◆ Data shown ◆
────────────────────────────────────────
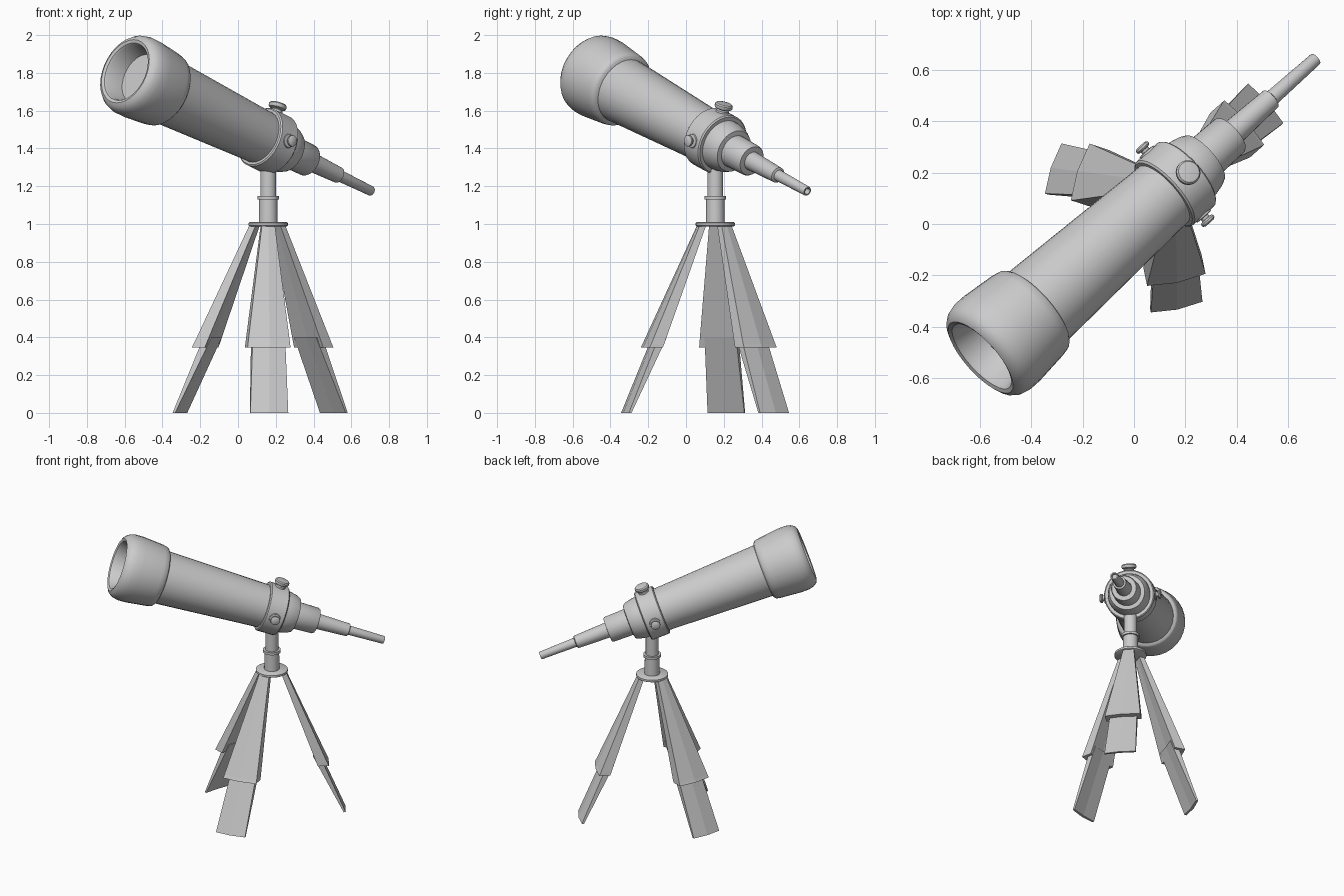
import bpy, bmesh
from math import sin, cos, pi, radians
from mathutils import Vector, Matrix

if "Cube" in bpy.data.objects:
    bpy.data.objects.remove(bpy.data.objects["Cube"])

AZ, TILT = radians(41.7), radians(20)
POLE = Vector((0.16, 0.155, 0))
PIVOT = POLE + Vector((0, 0, 1.44))
H = Vector((cos(AZ), sin(AZ), 0))
AXIS = H * cos(TILT) - Vector((0, 0, sin(TILT)))      # towards the eyepiece
UP = H * sin(TILT) + Vector((0, 0, cos(TILT)))
SIDE = AXIS.cross(UP)


def finish(name, bm, smooth=True):
    bmesh.ops.recalc_face_normals(bm, faces=bm.faces)
    me = bpy.data.meshes.new(name)
    bm.to_mesh(me)
    bm.free()
    ob = bpy.data.objects.new(name, me)
    bpy.context.collection.objects.link(ob)
    if smooth:
        bpy.ops.object.select_all(action='DESELECT')
        ob.select_set(True)
        bpy.context.view_layer.objects.active = ob
        bpy.ops.object.shade_smooth_by_angle(angle=radians(35))
    return ob


def loft(bm, rings):
    rings = [[bm.verts.new(p) for p in ring] for ring in rings]
    n = len(rings[0])
    for a, b in zip(rings, rings[1:]):
        for i in range(n):
            j = (i + 1) % n
            bm.faces.new((a[i], a[j], b[j], b[i]))
    bm.faces.new(rings[0])
    bm.faces.new(rings[-1])


def revolve(name, profile, origin, axis, ref, seg=32):
    """Turn (distance along axis, radius) points into a capped solid."""
    other = axis.cross(ref)
    bm = bmesh.new()
    loft(bm, [[origin + axis * t + (ref * cos(2 * pi * i / seg) + other * sin(2 * pi * i / seg)) * r
               for i in range(seg)] for t, r in profile])
    return finish(name, bm)


# Optical tube parts along the tilted axis
revolve("objective_hood", [(-0.77, 0.165), (-0.78, 0.192), (-0.79, 0.201), (-0.82, 0.207),
                           (-0.96, 0.221), (-1.01, 0.221), (-1.045, 0.213), (-1.068, 0.197),
                           (-1.078, 0.178), (-1.072, 0.162), (-1.06, 0.155), (-0.965, 0.136)],
        PIVOT, AXIS, UP)
revolve("main_tube", [(-0.80, 0.177), (-0.70, 0.173), (-0.12, 0.146), (0.0, 0.142)],
        PIVOT, AXIS, UP)
revolve("rear_housing", [(0.0, 0.142), (0.09, 0.137), (0.135, 0.127), (0.16, 0.115), (0.165, 0.08)],
        PIVOT, AXIS, UP)
revolve("focus_barrel", [(0.14, 0.09), (0.30, 0.086), (0.31, 0.08), (0.312, 0.05)], PIVOT, AXIS, UP)
revolve("draw_tube", [(0.29, 0.052), (0.53, 0.043), (0.536, 0.03)], PIVOT, AXIS, UP, 24)
revolve("eyepiece", [(0.52, 0.031), (0.775, 0.026), (0.78, 0.024), (0.78, 0.017), (0.75, 0.016)],
        PIVOT, AXIS, UP, 24)

# Clamp ring with three thumb knobs
revolve("clamp_ring", [(-0.065, 0.14), (-0.065, 0.158), (-0.058, 0.165), (0.058, 0.165),
                       (0.065, 0.158), (0.065, 0.13)], PIVOT, AXIS, UP)
revolve("top_knob", [(0.15, 0.036), (0.172, 0.034), (0.178, 0.028), (0.184, 0.044), (0.19, 0.048),
                     (0.203, 0.048), (0.21, 0.042), (0.213, 0.025)], PIVOT, UP, AXIS, 24)
for name, d in (("left_knob", SIDE), ("right_knob", -SIDE)):
    revolve(name, [(0.14, 0.042), (0.169, 0.036), (0.171, 0.018), (0.18, 0.018), (0.182, 0.027),
                   (0.188, 0.031), (0.196, 0.03), (0.202, 0.02)], PIVOT, d, AXIS, 20)

# Pole and hub plate
Z, X = Vector((0, 0, 1)), Vector((1, 0, 0))
revolve("pole", [(0.99, 0.05), (1.13, 0.048), (1.13, 0.058), (1.148, 0.058), (1.148, 0.042),
                 (1.30, 0.042)], POLE, Z, X, 24)
revolve("hub_plate", [(0.988, 0.098), (0.992, 0.104), (1.006, 0.104), (1.01, 0.098)], POLE, Z, X)


# Tripod legs: tapered plates with a slightly bowed section
def leg_section(name, levels, direction, facing):
    out = Vector((cos(direction), sin(direction), 0))
    nor = Vector((cos(facing), sin(facing), 0))
    tan = Vector((-nor.y, nor.x, 0))
    bm = bmesh.new()
    rings = []
    for z, r, w, th, bow in levels:
        c = POLE + out * r + Vector((0, 0, z))
        pts = [(-w / 2, 0), (0, bow), (w / 2, 0), (w / 2, -th), (0, bow * 0.6 - th), (-w / 2, -th)]
        rings.append([c + tan * a + nor * b for a, b in pts])
    loft(bm, rings)
    finish(name, bm, smooth=False)


BACK = AZ + pi
for name, off, turn, dr in (("left_leg", -49, -60, 0), ("front_leg", 49, 60, 0),
                            ("rear_leg", 180, 180, -0.012)):
    d, f = BACK + radians(off), BACK + radians(turn)
    leg_section(name + "_upper", [(0.992, 0.09, 0.07, 0.035, 0.003),
                                  (0.365, 0.362 + dr, 0.228, 0.07, 0.012),
                                  (0.345, 0.372 + dr, 0.232, 0.072, 0.012)], d, f)
    leg_section(name + "_lower", [(0.40, 0.318 + dr, 0.175, 0.045, 0.008),
                                  (0.0, 0.478 + dr / 2, 0.205, 0.014, 0.010)], d, f)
────────────────────────────────────────
◆ Task description ◆
Please return every line in the data that includes the string "rings".

◆ Output of the exercise ◆
def loft(bm, rings):
    rings = [[bm.verts.new(p) for p in ring] for ring in rings]
    n = len(rings[0])
    for a, b in zip(rings, rings[1:]):
    bm.faces.new(rings[0])
    bm.faces.new(rings[-1])
    rings = []
        rings.append([c + tan * a + nor * b for a, b in pts])
    loft(bm, rings)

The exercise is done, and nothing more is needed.